Start of SUPPLIED DATA
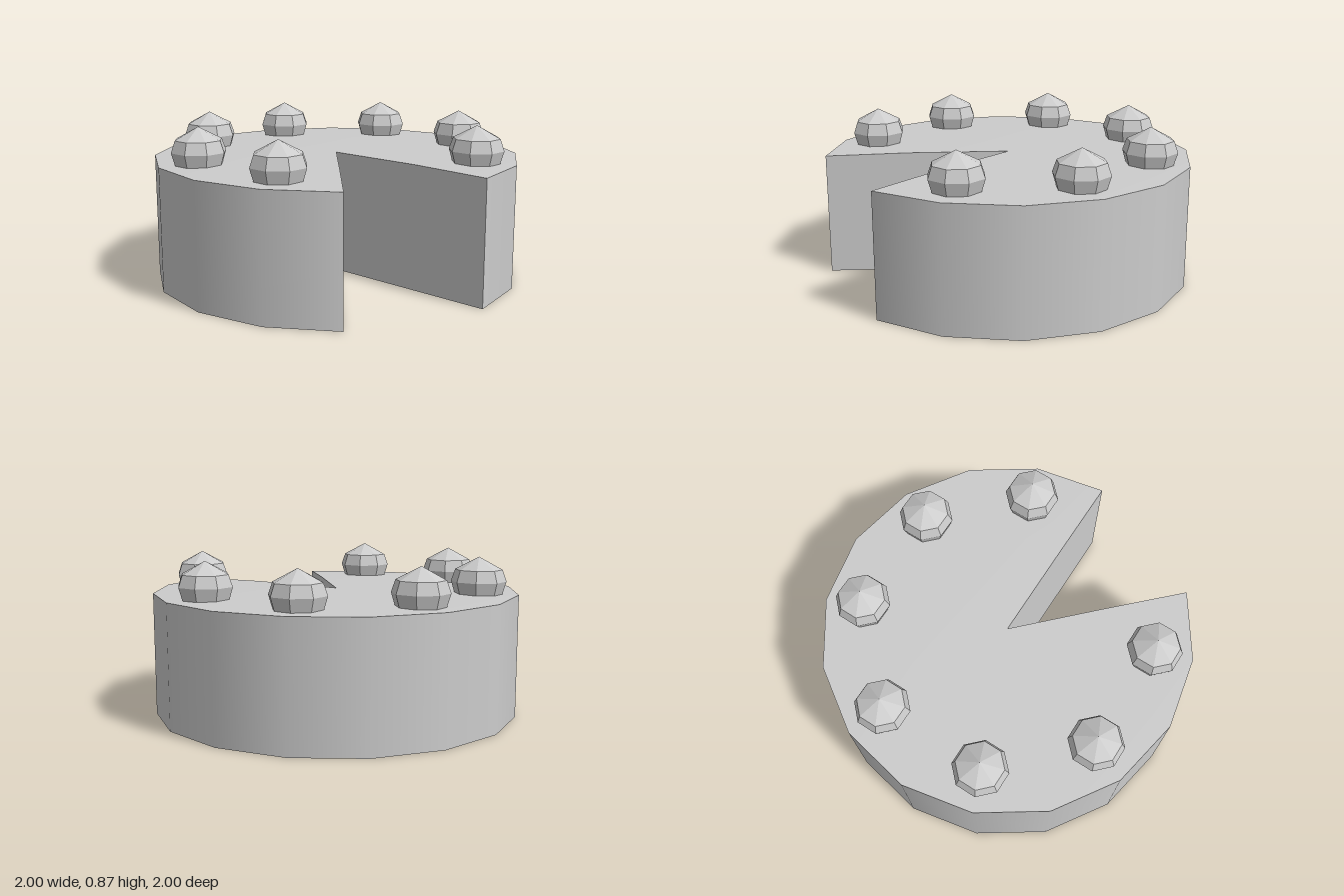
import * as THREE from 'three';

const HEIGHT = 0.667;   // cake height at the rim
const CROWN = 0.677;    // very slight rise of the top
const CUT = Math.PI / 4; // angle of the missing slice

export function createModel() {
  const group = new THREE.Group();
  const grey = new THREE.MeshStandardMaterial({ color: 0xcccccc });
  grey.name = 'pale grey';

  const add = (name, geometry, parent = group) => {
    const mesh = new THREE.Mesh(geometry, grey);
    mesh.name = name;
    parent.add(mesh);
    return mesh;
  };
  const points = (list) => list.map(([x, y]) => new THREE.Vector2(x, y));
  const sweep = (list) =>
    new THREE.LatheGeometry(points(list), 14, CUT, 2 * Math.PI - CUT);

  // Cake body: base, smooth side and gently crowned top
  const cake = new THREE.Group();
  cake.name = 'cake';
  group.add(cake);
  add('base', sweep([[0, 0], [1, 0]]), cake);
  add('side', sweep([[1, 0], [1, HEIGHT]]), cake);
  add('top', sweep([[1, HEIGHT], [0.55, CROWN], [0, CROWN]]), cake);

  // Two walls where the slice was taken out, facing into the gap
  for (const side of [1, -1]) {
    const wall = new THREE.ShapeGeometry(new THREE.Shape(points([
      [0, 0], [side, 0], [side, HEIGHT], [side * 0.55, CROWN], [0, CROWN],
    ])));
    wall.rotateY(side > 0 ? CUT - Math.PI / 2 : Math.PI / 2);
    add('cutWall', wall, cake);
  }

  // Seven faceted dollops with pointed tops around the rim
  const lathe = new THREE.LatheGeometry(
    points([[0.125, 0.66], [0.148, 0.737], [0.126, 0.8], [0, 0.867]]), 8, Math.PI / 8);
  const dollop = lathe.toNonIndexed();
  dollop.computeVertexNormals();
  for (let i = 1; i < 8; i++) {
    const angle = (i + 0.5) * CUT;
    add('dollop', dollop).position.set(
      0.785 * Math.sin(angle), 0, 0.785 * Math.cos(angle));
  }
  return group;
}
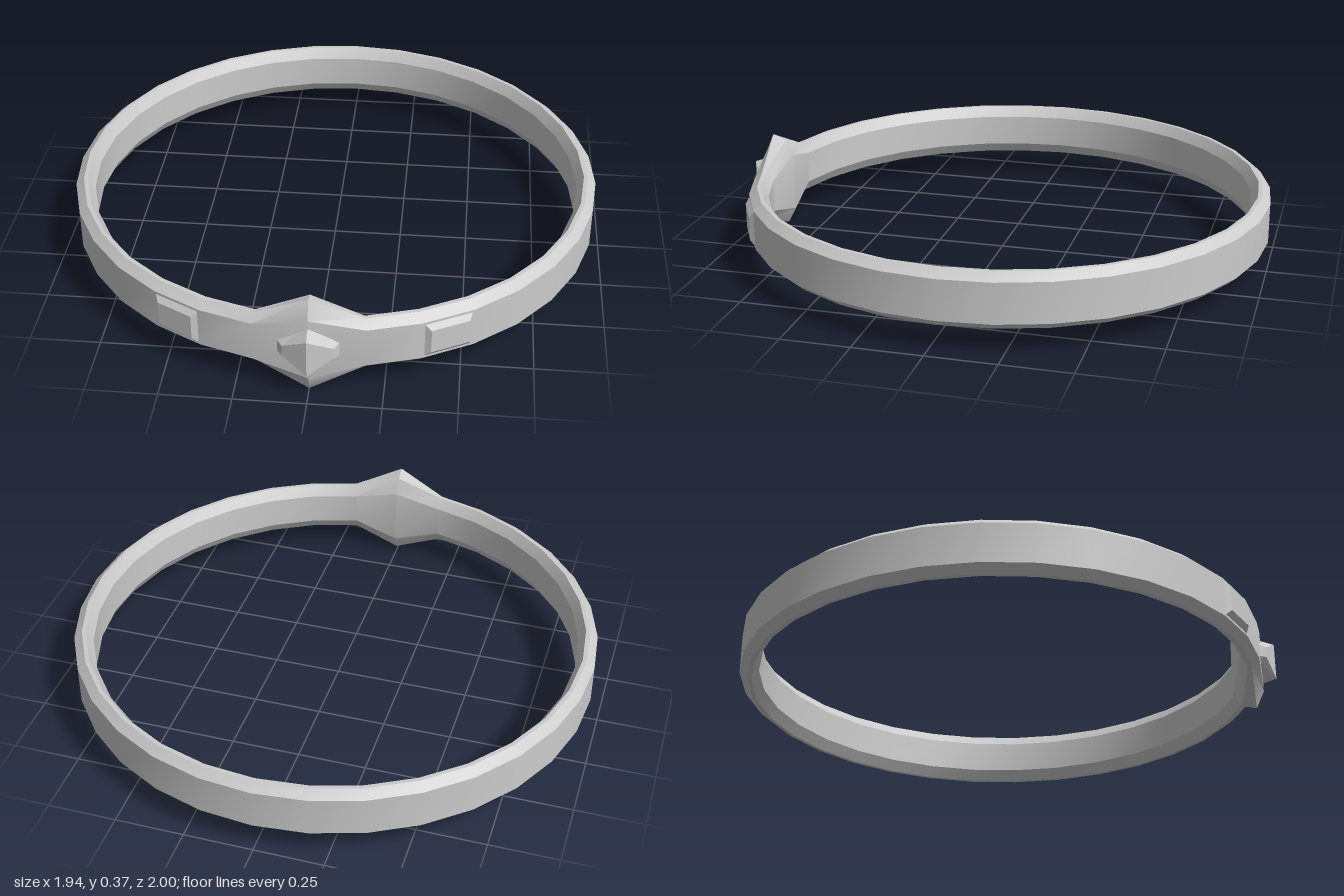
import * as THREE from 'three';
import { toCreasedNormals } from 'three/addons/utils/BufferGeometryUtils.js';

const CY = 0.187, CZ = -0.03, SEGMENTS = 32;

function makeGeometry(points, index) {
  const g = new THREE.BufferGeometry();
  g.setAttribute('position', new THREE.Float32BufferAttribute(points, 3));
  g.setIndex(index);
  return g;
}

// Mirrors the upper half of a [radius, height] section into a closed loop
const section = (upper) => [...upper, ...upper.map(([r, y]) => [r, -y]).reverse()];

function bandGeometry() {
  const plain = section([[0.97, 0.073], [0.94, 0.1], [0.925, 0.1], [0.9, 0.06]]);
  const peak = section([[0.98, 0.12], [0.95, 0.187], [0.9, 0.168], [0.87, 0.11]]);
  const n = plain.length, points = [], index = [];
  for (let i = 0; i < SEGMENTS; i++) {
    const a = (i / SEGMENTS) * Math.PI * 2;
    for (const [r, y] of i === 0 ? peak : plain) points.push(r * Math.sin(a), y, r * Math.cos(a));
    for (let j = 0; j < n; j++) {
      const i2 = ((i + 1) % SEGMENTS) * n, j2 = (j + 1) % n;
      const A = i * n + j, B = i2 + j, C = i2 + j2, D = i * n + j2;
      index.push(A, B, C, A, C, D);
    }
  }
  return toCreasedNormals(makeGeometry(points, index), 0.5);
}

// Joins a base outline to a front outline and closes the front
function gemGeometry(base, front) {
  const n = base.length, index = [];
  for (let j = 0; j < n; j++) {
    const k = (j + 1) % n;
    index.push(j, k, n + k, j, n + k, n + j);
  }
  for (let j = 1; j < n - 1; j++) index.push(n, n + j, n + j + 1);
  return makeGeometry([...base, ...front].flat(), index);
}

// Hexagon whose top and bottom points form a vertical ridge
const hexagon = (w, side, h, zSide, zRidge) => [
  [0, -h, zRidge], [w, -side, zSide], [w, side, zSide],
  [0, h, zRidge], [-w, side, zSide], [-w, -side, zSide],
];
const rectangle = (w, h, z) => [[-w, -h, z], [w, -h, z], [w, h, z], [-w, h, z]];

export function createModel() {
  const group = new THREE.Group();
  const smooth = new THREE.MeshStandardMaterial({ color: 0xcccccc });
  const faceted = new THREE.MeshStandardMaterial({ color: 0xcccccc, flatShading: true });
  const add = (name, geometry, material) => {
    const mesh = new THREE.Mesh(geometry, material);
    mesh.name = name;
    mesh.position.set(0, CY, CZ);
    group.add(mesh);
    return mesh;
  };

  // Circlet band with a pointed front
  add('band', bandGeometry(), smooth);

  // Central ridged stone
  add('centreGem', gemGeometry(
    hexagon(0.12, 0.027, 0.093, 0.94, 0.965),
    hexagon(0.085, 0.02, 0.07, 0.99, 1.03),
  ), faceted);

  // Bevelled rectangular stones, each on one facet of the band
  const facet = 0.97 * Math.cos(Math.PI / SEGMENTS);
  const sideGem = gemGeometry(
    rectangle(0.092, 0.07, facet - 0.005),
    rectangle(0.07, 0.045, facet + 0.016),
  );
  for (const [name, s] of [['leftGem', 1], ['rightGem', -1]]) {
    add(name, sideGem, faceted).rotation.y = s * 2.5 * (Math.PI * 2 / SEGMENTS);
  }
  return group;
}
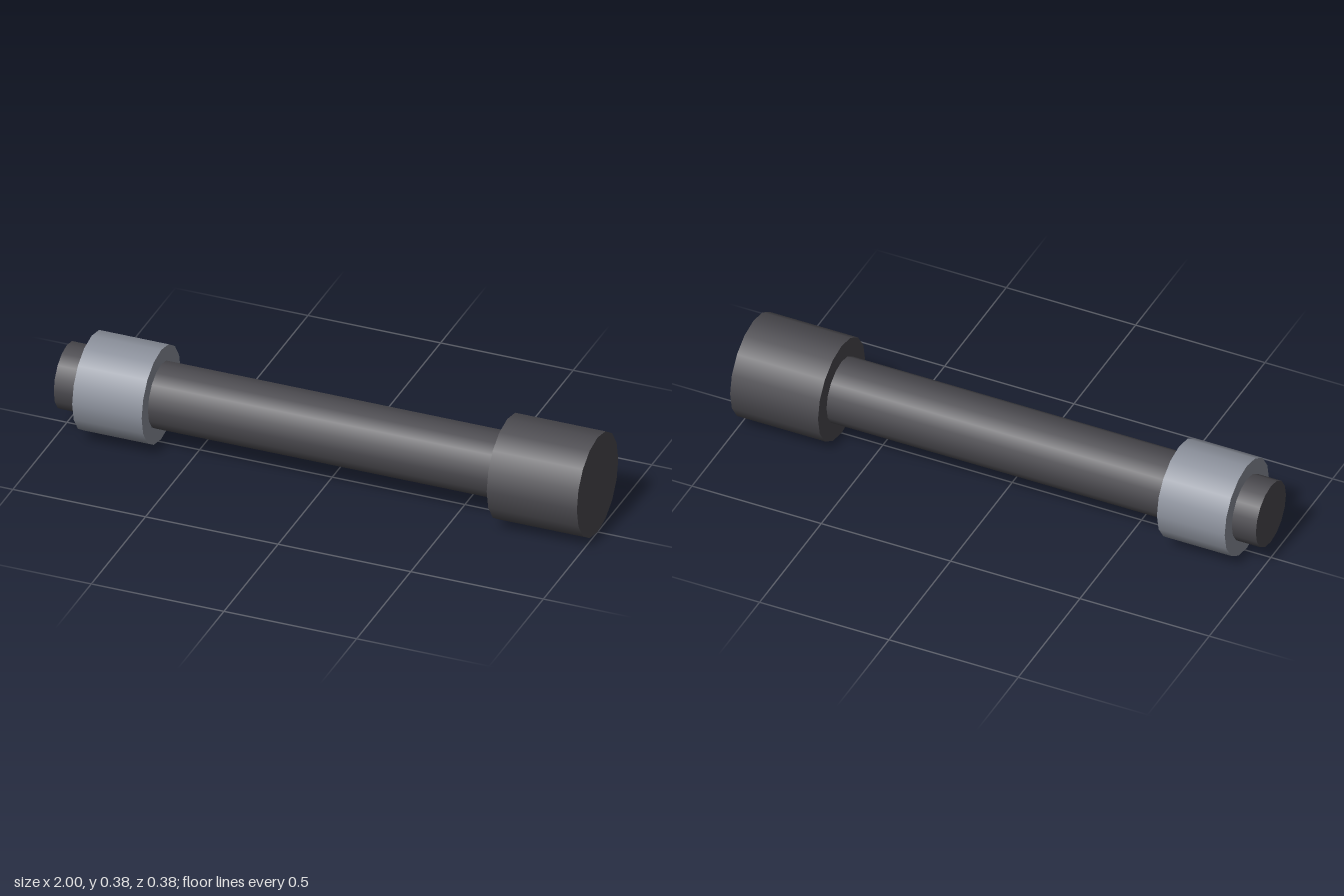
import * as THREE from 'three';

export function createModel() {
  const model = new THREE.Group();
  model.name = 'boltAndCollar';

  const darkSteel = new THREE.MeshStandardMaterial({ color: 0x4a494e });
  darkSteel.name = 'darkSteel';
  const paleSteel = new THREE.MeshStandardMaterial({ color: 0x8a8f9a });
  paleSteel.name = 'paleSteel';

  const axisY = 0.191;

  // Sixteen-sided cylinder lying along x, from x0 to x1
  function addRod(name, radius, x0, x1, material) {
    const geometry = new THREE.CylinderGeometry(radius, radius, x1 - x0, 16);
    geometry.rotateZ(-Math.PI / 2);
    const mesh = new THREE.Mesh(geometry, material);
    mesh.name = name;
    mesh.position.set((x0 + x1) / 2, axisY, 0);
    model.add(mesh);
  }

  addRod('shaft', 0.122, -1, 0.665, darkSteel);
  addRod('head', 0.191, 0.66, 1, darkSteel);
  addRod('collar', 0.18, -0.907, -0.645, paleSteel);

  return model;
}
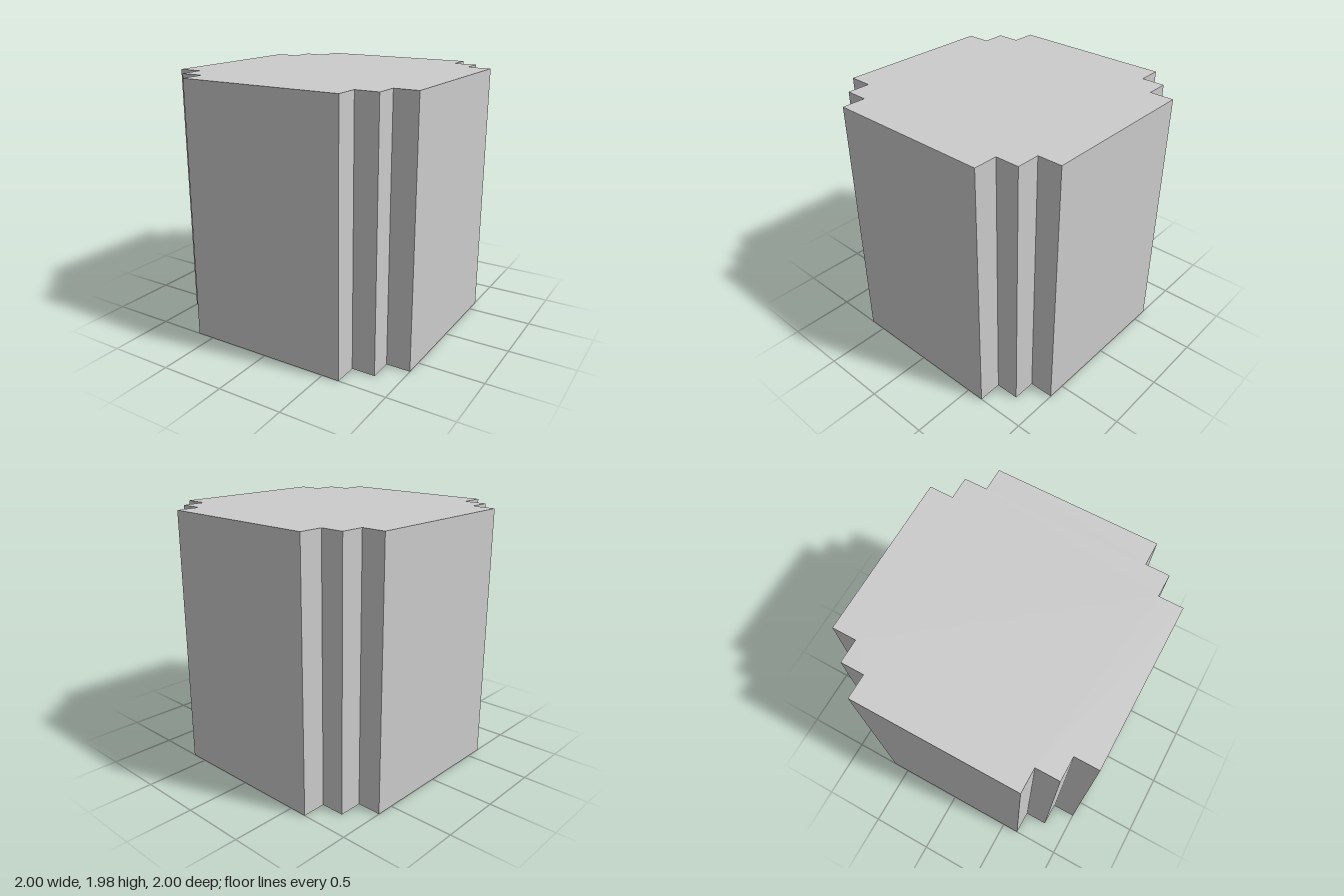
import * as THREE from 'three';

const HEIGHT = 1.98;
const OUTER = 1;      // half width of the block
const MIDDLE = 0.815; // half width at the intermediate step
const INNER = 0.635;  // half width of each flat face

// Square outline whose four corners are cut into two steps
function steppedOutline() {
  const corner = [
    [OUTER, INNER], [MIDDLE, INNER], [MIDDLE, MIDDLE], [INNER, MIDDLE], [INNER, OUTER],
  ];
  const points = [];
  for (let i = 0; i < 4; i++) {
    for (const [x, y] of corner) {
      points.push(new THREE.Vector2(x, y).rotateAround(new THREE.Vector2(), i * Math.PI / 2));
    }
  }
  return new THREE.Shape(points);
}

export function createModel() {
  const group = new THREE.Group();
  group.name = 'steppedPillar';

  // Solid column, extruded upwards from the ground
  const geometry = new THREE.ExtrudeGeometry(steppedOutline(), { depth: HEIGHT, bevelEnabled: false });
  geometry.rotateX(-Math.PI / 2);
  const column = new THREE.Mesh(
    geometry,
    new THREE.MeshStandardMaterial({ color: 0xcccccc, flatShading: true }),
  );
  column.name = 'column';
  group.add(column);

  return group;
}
End of SUPPLIED DATA
**EXERCISE**
Reproduce each line of the records in which "return" appears.

**TASK ANSWER**
    return mesh;
  return group;
  return g;
  return toCreasedNormals(makeGeometry(points, index), 0.5);
  return makeGeometry([...base, ...front].flat(), index);
    return mesh;
  return group;
  return model;
  return new THREE.Shape(points);
  return group;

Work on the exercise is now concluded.